(Records contained in a dataset)
———

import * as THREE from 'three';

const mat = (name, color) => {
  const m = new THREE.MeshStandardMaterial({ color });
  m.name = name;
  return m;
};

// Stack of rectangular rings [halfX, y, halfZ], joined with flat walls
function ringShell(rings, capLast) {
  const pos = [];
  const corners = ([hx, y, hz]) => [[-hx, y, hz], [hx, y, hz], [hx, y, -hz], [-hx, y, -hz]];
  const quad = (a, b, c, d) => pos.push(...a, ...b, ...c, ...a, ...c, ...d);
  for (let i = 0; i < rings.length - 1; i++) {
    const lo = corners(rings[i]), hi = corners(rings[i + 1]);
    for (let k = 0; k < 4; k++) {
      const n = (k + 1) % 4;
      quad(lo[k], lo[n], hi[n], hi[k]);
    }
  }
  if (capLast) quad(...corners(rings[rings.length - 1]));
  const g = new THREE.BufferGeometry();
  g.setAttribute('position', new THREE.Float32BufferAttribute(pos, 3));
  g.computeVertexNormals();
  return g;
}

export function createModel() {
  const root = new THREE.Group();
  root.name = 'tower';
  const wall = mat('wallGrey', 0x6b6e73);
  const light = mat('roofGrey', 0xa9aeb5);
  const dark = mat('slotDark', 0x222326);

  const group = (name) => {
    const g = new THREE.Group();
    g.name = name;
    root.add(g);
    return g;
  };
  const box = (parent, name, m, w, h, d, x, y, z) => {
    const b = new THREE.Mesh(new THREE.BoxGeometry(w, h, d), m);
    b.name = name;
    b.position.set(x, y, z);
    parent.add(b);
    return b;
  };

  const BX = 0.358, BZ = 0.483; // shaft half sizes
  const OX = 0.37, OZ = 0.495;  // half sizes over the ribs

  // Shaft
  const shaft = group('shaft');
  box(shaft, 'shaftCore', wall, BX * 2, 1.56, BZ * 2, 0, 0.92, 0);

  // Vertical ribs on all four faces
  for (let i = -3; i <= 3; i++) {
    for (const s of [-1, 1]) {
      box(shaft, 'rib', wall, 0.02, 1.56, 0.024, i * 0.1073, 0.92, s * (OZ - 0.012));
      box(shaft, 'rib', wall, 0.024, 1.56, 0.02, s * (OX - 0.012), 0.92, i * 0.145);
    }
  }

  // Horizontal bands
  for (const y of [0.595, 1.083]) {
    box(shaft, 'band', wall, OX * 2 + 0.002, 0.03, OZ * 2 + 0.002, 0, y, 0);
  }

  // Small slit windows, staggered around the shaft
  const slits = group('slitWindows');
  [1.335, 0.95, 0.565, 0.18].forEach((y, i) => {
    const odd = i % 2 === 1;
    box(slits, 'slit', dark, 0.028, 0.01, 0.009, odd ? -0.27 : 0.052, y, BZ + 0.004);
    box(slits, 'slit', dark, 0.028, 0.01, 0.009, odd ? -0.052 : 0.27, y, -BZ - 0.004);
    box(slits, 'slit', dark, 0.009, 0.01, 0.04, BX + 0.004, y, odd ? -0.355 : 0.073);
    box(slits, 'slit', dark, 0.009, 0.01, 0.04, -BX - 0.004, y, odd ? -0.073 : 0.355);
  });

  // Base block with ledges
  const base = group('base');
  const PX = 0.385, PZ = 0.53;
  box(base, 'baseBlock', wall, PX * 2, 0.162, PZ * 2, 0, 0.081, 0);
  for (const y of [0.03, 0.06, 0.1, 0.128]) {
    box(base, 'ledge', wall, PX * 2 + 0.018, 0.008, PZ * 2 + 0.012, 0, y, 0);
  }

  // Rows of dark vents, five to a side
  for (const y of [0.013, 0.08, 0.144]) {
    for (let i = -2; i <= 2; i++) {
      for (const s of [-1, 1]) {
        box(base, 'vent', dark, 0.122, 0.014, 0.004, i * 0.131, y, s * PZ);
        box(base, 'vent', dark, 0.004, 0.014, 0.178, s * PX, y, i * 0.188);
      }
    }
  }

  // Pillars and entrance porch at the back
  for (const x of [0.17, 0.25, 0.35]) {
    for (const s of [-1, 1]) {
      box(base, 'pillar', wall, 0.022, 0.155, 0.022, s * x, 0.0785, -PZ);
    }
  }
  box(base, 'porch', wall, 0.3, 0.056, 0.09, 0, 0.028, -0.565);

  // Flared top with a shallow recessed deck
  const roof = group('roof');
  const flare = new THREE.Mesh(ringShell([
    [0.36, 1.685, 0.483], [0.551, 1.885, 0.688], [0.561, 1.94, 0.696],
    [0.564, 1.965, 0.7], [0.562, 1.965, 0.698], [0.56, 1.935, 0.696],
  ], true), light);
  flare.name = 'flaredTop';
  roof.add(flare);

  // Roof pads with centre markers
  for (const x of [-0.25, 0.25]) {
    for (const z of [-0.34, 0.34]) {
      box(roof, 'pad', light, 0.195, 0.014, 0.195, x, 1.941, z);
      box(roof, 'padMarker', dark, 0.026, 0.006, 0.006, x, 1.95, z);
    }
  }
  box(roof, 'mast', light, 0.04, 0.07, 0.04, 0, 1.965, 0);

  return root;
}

———

## PROBLEM TO SOLVE
Line by line, reproduce the records above exactly.

## YOUR SOLUTION
import * as THREE from 'three';

const mat = (name, color) => {
  const m = new THREE.MeshStandardMaterial({ color });
  m.name = name;
  return m;
};

// Stack of rectangular rings [halfX, y, halfZ], joined with flat walls
function ringShell(rings, capLast) {
  const pos = [];
  const corners = ([hx, y, hz]) => [[-hx, y, hz], [hx, y, hz], [hx, y, -hz], [-hx, y, -hz]];
  const quad = (a, b, c, d) => pos.push(...a, ...b, ...c, ...a, ...c, ...d);
  for (let i = 0; i < rings.length - 1; i++) {
    const lo = corners(rings[i]), hi = corners(rings[i + 1]);
    for (let k = 0; k < 4; k++) {
      const n = (k + 1) % 4;
      quad(lo[k], lo[n], hi[n], hi[k]);
    }
  }
  if (capLast) quad(...corners(rings[rings.length - 1]));
  const g = new THREE.BufferGeometry();
  g.setAttribute('position', new THREE.Float32BufferAttribute(pos, 3));
  g.computeVertexNormals();
  return g;
}

export function createModel() {
  const root = new THREE.Group();
  root.name = 'tower';
  const wall = mat('wallGrey', 0x6b6e73);
  const light = mat('roofGrey', 0xa9aeb5);
  const dark = mat('slotDark', 0x222326);

  const group = (name) => {
    const g = new THREE.Group();
    g.name = name;
    root.add(g);
    return g;
  };
  const box = (parent, name, m, w, h, d, x, y, z) => {
    const b = new THREE.Mesh(new THREE.BoxGeometry(w, h, d), m);
    b.name = name;
    b.position.set(x, y, z);
    parent.add(b);
    return b;
  };

  const BX = 0.358, BZ = 0.483; // shaft half sizes
  const OX = 0.37, OZ = 0.495;  // half sizes over the ribs

  // Shaft
  const shaft = group('shaft');
  box(shaft, 'shaftCore', wall, BX * 2, 1.56, BZ * 2, 0, 0.92, 0);

  // Vertical ribs on all four faces
  for (let i = -3; i <= 3; i++) {
    for (const s of [-1, 1]) {
      box(shaft, 'rib', wall, 0.02, 1.56, 0.024, i * 0.1073, 0.92, s * (OZ - 0.012));
      box(shaft, 'rib', wall, 0.024, 1.56, 0.02, s * (OX - 0.012), 0.92, i * 0.145);
    }
  }

  // Horizontal bands
  for (const y of [0.595, 1.083]) {
    box(shaft, 'band', wall, OX * 2 + 0.002, 0.03, OZ * 2 + 0.002, 0, y, 0);
  }

  // Small slit windows, staggered around the shaft
  const slits = group('slitWindows');
  [1.335, 0.95, 0.565, 0.18].forEach((y, i) => {
    const odd = i % 2 === 1;
    box(slits, 'slit', dark, 0.028, 0.01, 0.009, odd ? -0.27 : 0.052, y, BZ + 0.004);
    box(slits, 'slit', dark, 0.028, 0.01, 0.009, odd ? -0.052 : 0.27, y, -BZ - 0.004);
    box(slits, 'slit', dark, 0.009, 0.01, 0.04, BX + 0.004, y, odd ? -0.355 : 0.073);
    box(slits, 'slit', dark, 0.009, 0.01, 0.04, -BX - 0.004, y, odd ? -0.073 : 0.355);
  });

  // Base block with ledges
  const base = group('base');
  const PX = 0.385, PZ = 0.53;
  box(base, 'baseBlock', wall, PX * 2, 0.162, PZ * 2, 0, 0.081, 0);
  for (const y of [0.03, 0.06, 0.1, 0.128]) {
    box(base, 'ledge', wall, PX * 2 + 0.018, 0.008, PZ * 2 + 0.012, 0, y, 0);
  }

  // Rows of dark vents, five to a side
  for (const y of [0.013, 0.08, 0.144]) {
    for (let i = -2; i <= 2; i++) {
      for (const s of [-1, 1]) {
        box(base, 'vent', dark, 0.122, 0.014, 0.004, i * 0.131, y, s * PZ);
        box(base, 'vent', dark, 0.004, 0.014, 0.178, s * PX, y, i * 0.188);
      }
    }
  }

  // Pillars and entrance porch at the back
  for (const x of [0.17, 0.25, 0.35]) {
    for (const s of [-1, 1]) {
      box(base, 'pillar', wall, 0.022, 0.155, 0.022, s * x, 0.0785, -PZ);
    }
  }
  box(base, 'porch', wall, 0.3, 0.056, 0.09, 0, 0.028, -0.565);

  // Flared top with a shallow recessed deck
  const roof = group('roof');
  const flare = new THREE.Mesh(ringShell([
    [0.36, 1.685, 0.483], [0.551, 1.885, 0.688], [0.561, 1.94, 0.696],
    [0.564, 1.965, 0.7], [0.562, 1.965, 0.698], [0.56, 1.935, 0.696],
  ], true), light);
  flare.name = 'flaredTop';
  roof.add(flare);

  // Roof pads with centre markers
  for (const x of [-0.25, 0.25]) {
    for (const z of [-0.34, 0.34]) {
      box(roof, 'pad', light, 0.195, 0.014, 0.195, x, 1.941, z);
      box(roof, 'padMarker', dark, 0.026, 0.006, 0.006, x, 1.95, z);
    }
  }
  box(roof, 'mast', light, 0.04, 0.07, 0.04, 0, 1.965, 0);

  return root;
}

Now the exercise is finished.